A big thank to you and your team for all the work with the survey simulations and scheduler. Looking at the types of simulations, I was wondering if you’ve looked at the nightly pair filter suggestion from the Kat Volk’s white paper , where near opposition frames are taken with nightly r pairs if possible. I see there are several nightly pair options in the 1.4 simulations and cumulative TNO detection fraction metrics but it’s not clear to me if that’s using a representative spectra similar to a red KBO or a neutral KBO. Any additional info you can give, is greatly appreciated.
I don’t think that one got passed on by the SOC, but it should be a fairly easy experiment to try. This is a situation where there is some strong tension with other science cases because the variables and transients group strongly prefers pairs taken in different filters. For the final set of simulations, I’m doing one run that is more solar system optimized, so I’ll be sure to include r+r pairs in that one.
Hi Meg, The TNO analysis in the 1.4 runs had the red TNO spectra.
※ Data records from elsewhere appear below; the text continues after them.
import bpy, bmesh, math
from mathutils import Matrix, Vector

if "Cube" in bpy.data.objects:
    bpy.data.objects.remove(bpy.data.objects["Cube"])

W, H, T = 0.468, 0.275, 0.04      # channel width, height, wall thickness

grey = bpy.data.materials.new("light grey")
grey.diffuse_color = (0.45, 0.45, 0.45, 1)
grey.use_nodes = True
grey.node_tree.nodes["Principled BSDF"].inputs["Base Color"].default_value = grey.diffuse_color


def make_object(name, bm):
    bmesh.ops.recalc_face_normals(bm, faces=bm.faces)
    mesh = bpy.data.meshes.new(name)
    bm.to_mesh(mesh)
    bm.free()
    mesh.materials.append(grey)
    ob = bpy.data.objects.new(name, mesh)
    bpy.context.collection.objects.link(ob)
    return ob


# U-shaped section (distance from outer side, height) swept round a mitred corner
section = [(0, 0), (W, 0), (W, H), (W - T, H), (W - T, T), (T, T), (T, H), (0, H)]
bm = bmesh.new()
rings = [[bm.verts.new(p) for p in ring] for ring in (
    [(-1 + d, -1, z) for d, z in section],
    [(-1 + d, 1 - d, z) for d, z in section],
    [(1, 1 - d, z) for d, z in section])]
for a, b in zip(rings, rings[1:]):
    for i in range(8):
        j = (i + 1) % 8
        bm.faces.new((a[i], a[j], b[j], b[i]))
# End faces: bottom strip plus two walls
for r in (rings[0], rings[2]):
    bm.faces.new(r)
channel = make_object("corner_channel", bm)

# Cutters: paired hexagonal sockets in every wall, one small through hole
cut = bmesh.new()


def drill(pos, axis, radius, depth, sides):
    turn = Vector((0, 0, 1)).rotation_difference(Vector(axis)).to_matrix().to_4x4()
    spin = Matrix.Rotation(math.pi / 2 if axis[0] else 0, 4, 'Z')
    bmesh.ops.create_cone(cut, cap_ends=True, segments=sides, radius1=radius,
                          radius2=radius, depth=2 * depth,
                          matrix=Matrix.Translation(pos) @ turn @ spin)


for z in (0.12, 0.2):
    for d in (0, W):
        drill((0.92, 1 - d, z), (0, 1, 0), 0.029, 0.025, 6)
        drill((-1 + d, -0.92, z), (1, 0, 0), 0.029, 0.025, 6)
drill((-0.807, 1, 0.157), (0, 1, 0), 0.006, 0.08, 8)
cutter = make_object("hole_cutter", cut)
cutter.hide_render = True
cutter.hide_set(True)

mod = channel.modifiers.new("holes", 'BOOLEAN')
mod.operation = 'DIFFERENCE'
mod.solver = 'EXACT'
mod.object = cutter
I guess the input orbit files are harder to access and I should put them online somewhere, and I’ve just realized (from checking now) that the copies on epyc are out of date in terms of the SED used.
However, the orbit files were updated to refer to TNO.dat for the spectra, so this is the red one that @fraserw put together (with a CFEPS L7 TNO model type distribution).
So not a ton of very distant objects, but I think it should be representative enough to capture any survey strategy differences.
The white paper referenced acknowledged that tension between colors in pairs vs. not colors in pairs and that’s why the suggestion that some pairs be in the same filter (while not worrying about others). The ‘near opposition’ constraint would mean that not all pairs of visits have to be in the same filter, and this is likely an important consideration to simulate. I know that right now we don’t really distinguish when a pair is taken (near opposition or not, early season, etc.) but we could and then swap from pairs in same filter to pairs in different filters.
That would be great to see from the simulations to see if there is an impact. If there is a loss of distant objects, having the month that the fields are in opposition taken with r+r (or up to 3 nights to trigger Solar System Processing detections) might be enough. I imagine 3 months might cause too many tensions/impacts to astrophysical transient science.